2nd floor, City Hall, 121 N. LaSalle St., Chicago. Protest to follow press conference.
Opponents are demanding that public subsidies for both Lincoln Yards and ’78’ projects be scrapped and TIF funds invested in public schools, affordable housing in distressed neighborhoods.
CHICAGO—As part of sweeping public opposition to $2.4 billion in public subsidies for two new luxury neighborhoods, CTU members and allies will hold a press conference and protest beginning at 4:30 p.m. on Tuesday, April 9 at City Hall, 121 N. LaSalle St.
The press conference and protest are part of a series of actions that aim to scrap multi-billion dollar public handouts to the luxury development projects.

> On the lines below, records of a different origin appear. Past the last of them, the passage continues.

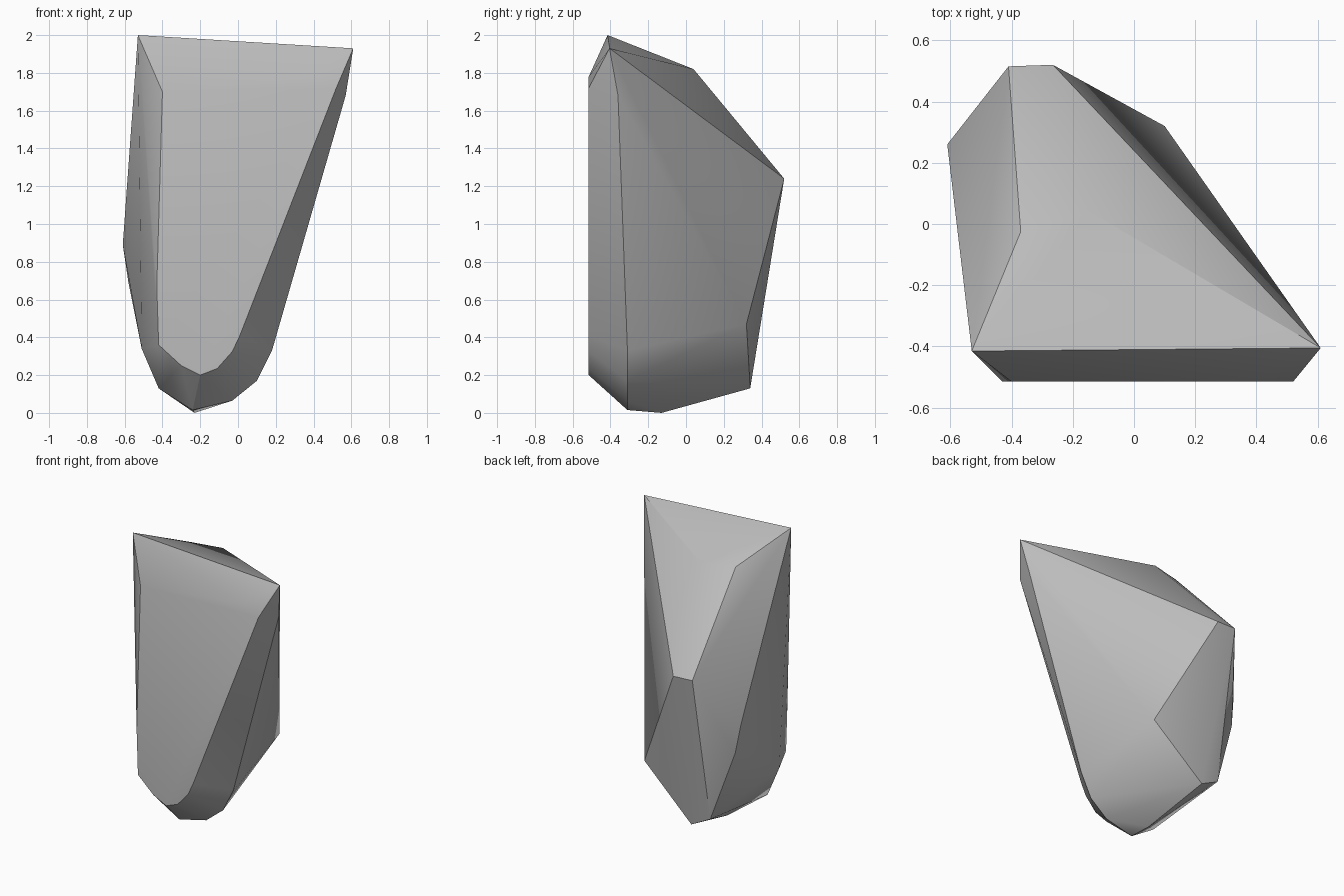
import bpy
import bmesh
import math

# Remove only the default object
default_cube = bpy.data.objects.get("Cube")
if default_cube:
    bpy.data.objects.remove(default_cube, do_unlink=True)


def make_material(name, colour):
    material = bpy.data.materials.new(name)
    material.use_nodes = True
    material.diffuse_color = colour
    shader = material.node_tree.nodes["Principled BSDF"]
    shader.inputs["Base Color"].default_value = colour
    return material


def profile(y, outline):
    """Place an outline of (x, z) pairs in the plane at depth y."""
    return [(x, y, z) for x, z in outline]


def make_hull(name, points, material):
    """Wrap a convex faceted stone around the given corners."""
    mesh = bpy.data.meshes.new(name)
    stone = bmesh.new()
    for point in points:
        stone.verts.new(point)
    hull = bmesh.ops.convex_hull(stone, input=stone.verts)
    loose = {item for item in hull["geom_interior"] + hull["geom_unused"]
             if isinstance(item, bmesh.types.BMVert)}
    bmesh.ops.delete(stone, geom=list(loose), context="VERTS")
    # Merge the flat triangles into single clean facets
    bmesh.ops.dissolve_limit(stone, angle_limit=math.radians(1),
                             verts=stone.verts, edges=stone.edges)
    bmesh.ops.recalc_face_normals(stone, faces=stone.faces)
    stone.to_mesh(mesh)
    stone.free()
    mesh.materials.append(material)
    rock = bpy.data.objects.new(name, mesh)
    bpy.context.collection.objects.link(rock)
    return rock


# Flat front facet, rounded at its foot
front_facet = profile(-.515, [
    (-.4, 1.7), (.38, 1.78), (.52, 1.72), (.01, .41), (-.03, .325), (-.11, .235),
    (-.2, .2), (-.3, .25), (-.42, .36), (-.43, .67)])

# Wider ring behind the front facet
chamfer_ring = profile(-.31, [
    (-.51, .34), (-.42, .13), (-.24, .015), (-.03, .065), (.1, .17), (.18, .33)])

# Sloping crown and the narrow ridge that runs down the back
crown = [(-.53, -.415, 2), (.61, -.405, 1.93), (.57, -.36, 1.68),
         (-.145, .04, 1.82), (-.37, -.025, 1.83)]
back_ridge = [(-.41, .515, 1.245), (-.265, .52, 1.24)]

# Side corners and the underside
side_corners = [(-.61, .26, .89), (-.58, .28, .69), (.1, .32, .47)]
underside = [(-.42, .33, .2), (-.28, .34, .13), (-.23, -.13, 0)]

stone_grey = make_material("stone grey", (.5, .5, .5, 1))
rock = make_hull("rock", front_facet + chamfer_ring + crown + back_ridge
                 + side_corners + underside, stone_grey)

# Soft facets, with the strong ridges kept sharp
bpy.ops.object.select_all(action="DESELECT")
rock.select_set(True)
bpy.context.view_layer.objects.active = rock
bpy.ops.object.shade_smooth_by_angle(angle=math.radians(30))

Educators and grassroots organizers want TIF funds to be spent instead in economically distressed neighborhoods as TIFs were originally designed, to alleviate Chicago’s critical shortage of affordable housing and adequately fund the city’s public school communities. The massive outlay of public funds would more than fully fund the CTU’s contract demands to ensure that each school community has smaller class sizes, wrap-around supports, special education services, adequate numbers of bilingual education teachers, a school library—with a librarian—and other critical frontline staff.

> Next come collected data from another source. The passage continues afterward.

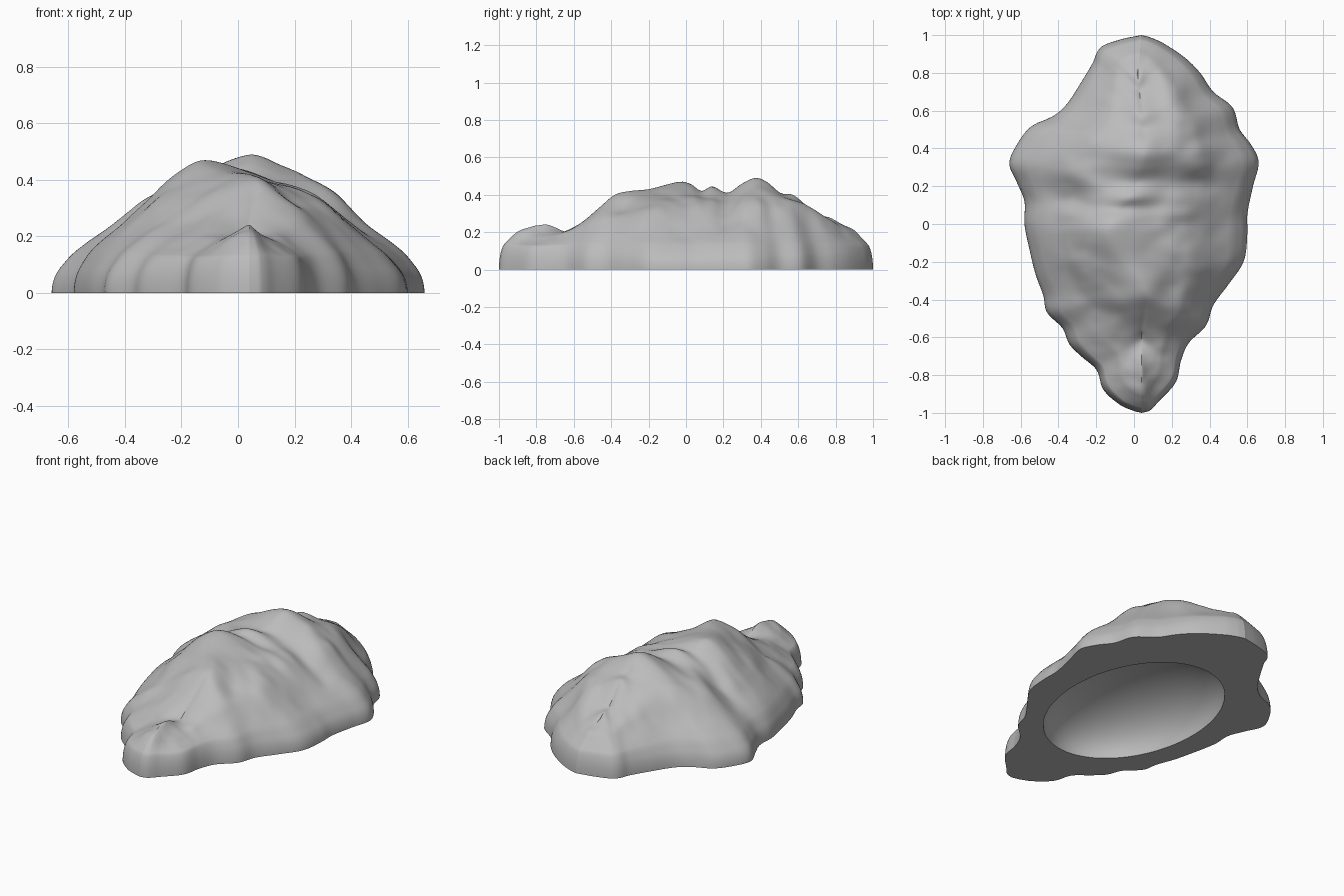
import bpy
import bmesh
import math
from mathutils import Vector, noise

ROWS, COLS, HOLLOW_RINGS = 150, 96, 14
SPINE_REACH = 0.8
WALL_HEIGHT, WALL_START = 0.12, 0.86
HOLLOW_X, HOLLOW_Y, HOLLOW_DEPTH = 0.425, 0.59, 0.27

# Half outlines, (y, x) in hundredths, from the front tip to the back tip
LEFT_EDGE = [(-100, 4), (-99, 8), (-94, 13), (-84, 22), (-72, 25), (-63, 29),
             (-54, 38), (-43, 42), (-32, 50), (-20, 58), (-5, 60), (5, 60),
             (20, 63), (33, 66), (42, 62), (50, 56), (62, 52), (70, 42),
             (80, 35), (88, 27), (96, 15), (99, 8), (100, 4)]
RIGHT_EDGE = [(-100, 4), (-99, 0), (-96, -7), (-88, -16), (-77, -20),
              (-70, -28), (-64, -34), (-55, -38), (-47, -46), (-38, -48),
              (-27, -52), (-15, -55), (0, -58), (12, -58), (22, -62),
              (32, -66), (42, -62), (52, -54), (57, -43), (63, -36),
              (75, -28), (85, -22), (94, -17), (98, -6), (100, 4)]

# Crest of the rock: height and sideways drift along y
CREST_HEIGHT = [(-80, 23.5), (-74, 24), (-62, 20), (-55, 25), (-45, 34),
                (-38, 40), (-30, 42), (-20, 43), (-3, 47), (3, 45.5),
                (8, 42), (14, 44.5), (22, 41), (30, 46), (37, 49), (43, 47),
                (50, 41), (57, 40), (64, 34), (70, 29), (76, 28), (80, 25)]
CREST_DRIFT = [(-80, 4), (-60, 4), (-35, 5), (-5, -12), (15, -2), (37, 5), (80, 2)]

# Falloff from the crest to the top of the rim wall
FALLOFF = [(0, 100), (3, 99.8), (10, 97), (25, 87), (42, 74), (53, 62),
           (65, 43), (79, 22), (93, 2), (100, 0)]

# Local swellings and dents: x, y, width, length, height
LUMPS = [(.35, -.12, .09, .26, .03), (.35, .36, .09, .07, .025),
         (.17, -.35, .08, .08, -.03), (-.36, .13, .18, .05, -.025),
         (-.36, -.02, .13, .22, -.035), (-.17, -.45, .10, .12, -.04),
         (.30, .22, .14, .05, -.03), (.20, .62, .10, .14, .03),
         (0, .62, .09, .06, -.02)]


def curve(table, at):
    """Smooth curve through a table given in hundredths."""
    at = max(table[0][0], min(table[-1][0], at * 100))
    last = len(table) - 1
    k = next(i for i in range(last) if at <= table[i + 1][0])

    def slope(i):
        a, b = table[max(i - 1, 0)], table[min(i + 1, last)]
        return (b[1] - a[1]) / (b[0] - a[0])

    (x0, y0), (x1, y1) = table[k], table[k + 1]
    w = x1 - x0
    s = (at - x0) / w
    r = 1 - s
    return (y0 * r * r * (1 + 2 * s) + y1 * s * s * (1 + 2 * r)
            + w * s * r * (slope(k) * r - slope(k + 1) * s)) / 100


def surface_point(y, v):
    """Point on the dome: y runs front to back, v from right rim to left rim."""
    t = abs(v)
    rim = Vector((curve(LEFT_EDGE if v > 0 else RIGHT_EDGE, y), y, 0))
    crest_y = SPINE_REACH * y
    crest = Vector((curve(CREST_DRIFT, crest_y), crest_y, 0))
    p = crest.lerp(rim, t)
    # Bumps of the crest soften towards the sides
    sharp = curve(CREST_HEIGHT, crest_y)
    soft = sum(curve(CREST_HEIGHT, crest_y + d) for d in (-.07, 0, .07)) / 3
    height = sharp + (soft - sharp) * min(1, 2 * t)
    # Rounded rim wall with the slope above it
    over = max(0, (t - WALL_START) / (1 - WALL_START))
    z = WALL_HEIGHT * math.sqrt(max(0, 1 - over * over))
    z += (height - WALL_HEIGHT) * curve(FALLOFF, t)
    fade = math.sin(math.pi * t) ** 2
    for x, ly, width, length, lift in LUMPS:
        z += fade * lift * math.exp(-((p.x - x) / width) ** 2 - ((p.y - ly) / length) ** 2)
    z += fade * 0.018 * noise.noise(Vector((p.x * 5, p.y * 7, 1.7)))
    z += fade * 0.008 * noise.noise(Vector((p.x * 11, p.y * 14, 5.2)))
    p.z = max(z, 0) if t < 1 else 0
    return p


cube = bpy.data.objects.get("Cube")
if cube:
    bpy.data.objects.remove(cube, do_unlink=True)

bm = bmesh.new()

# Rugged dome
grid = []
for i in range(ROWS + 1):
    y = -math.cos(math.pi * i / ROWS)
    grid.append([bm.verts.new(surface_point(y, math.sin(math.pi * (j / COLS - 0.5))))
                 for j in range(COLS + 1)])
for i in range(ROWS):
    for j in range(COLS):
        bm.faces.new((grid[i][j], grid[i][j + 1], grid[i + 1][j + 1], grid[i + 1][j]))

# Flat underside and oval hollow
rim = [row[-1] for row in grid] + [row[0] for row in grid[-2:0:-1]]
angles = [math.atan2(v.co.y / HOLLOW_Y, v.co.x / HOLLOW_X) for v in rim]
rings = [rim]
for k in range(HOLLOW_RINGS):
    rise = math.pi / 2 * k / HOLLOW_RINGS
    c = math.cos(rise)
    rings.append([bm.verts.new((HOLLOW_X * c * math.cos(a), HOLLOW_Y * c * math.sin(a),
                                HOLLOW_DEPTH * math.sin(rise))) for a in angles])
count = len(rim)
for outer, inner in zip(rings, rings[1:]):
    for i in range(count):
        n = (i + 1) % count
        bm.faces.new((outer[i], outer[n], inner[n], inner[i]))
top = bm.verts.new((0, 0, HOLLOW_DEPTH))
for i in range(count):
    bm.faces.new((rings[-1][i], rings[-1][(i + 1) % count], top))

bmesh.ops.remove_doubles(bm, verts=bm.verts, dist=0.00005)
bmesh.ops.recalc_face_normals(bm, faces=bm.faces)
mesh = bpy.data.meshes.new("rock_shell")
bm.to_mesh(mesh)
bm.free()

# Stone material
stone = bpy.data.materials.new("grey stone")
stone.use_nodes = True
grey = (0.5, 0.5, 0.5, 1)
stone.diffuse_color = grey
stone.node_tree.nodes["Principled BSDF"].inputs["Base Color"].default_value = grey
mesh.materials.append(stone)

rock = bpy.data.objects.new("rock_shell", mesh)
bpy.context.collection.objects.link(rock)
bpy.ops.object.select_all(action='DESELECT')
rock.select_set(True)
bpy.context.view_layer.objects.active = rock
bpy.ops.object.shade_smooth_by_angle(angle=math.radians(40))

Lincoln Yards’ TIF will cost Chicagoans $900 million in direct infrastructure costs and $400 million in financing, while the “78” will cost taxpayers $700 million in direct costs and $400 million in financing. The costs to taxpayers for both projects could also rise, while public schools expect to lose upwards of a billion dollars in funding from the handouts that would otherwise have gone to CPS.
Opponents have called the public subsidies to the luxury developers another ‘parking meter deal‘, in a parallel to former Mayor Richard Daley’s despised and massively costly sell-off of public revenue from the city’s parking meters to politically connected investors.
Lone Star, one of two Lincoln Yards financial partners whose wholly owned subsidiary stands to receive half of the first proposed Lincoln Yards TIF payout of $490 million, is built on a business model of private equity pillage that includes payday loans, bulk home loan buying and ruthless mortgage foreclosure tactics. CEO John Grayken’s multi-billion dollar company has been sued in New York for profiting from the foreclosure pushout of that city’s Black families. Activists say his profiteering from Lincoln Yards underscores the projects’ distorted agendas.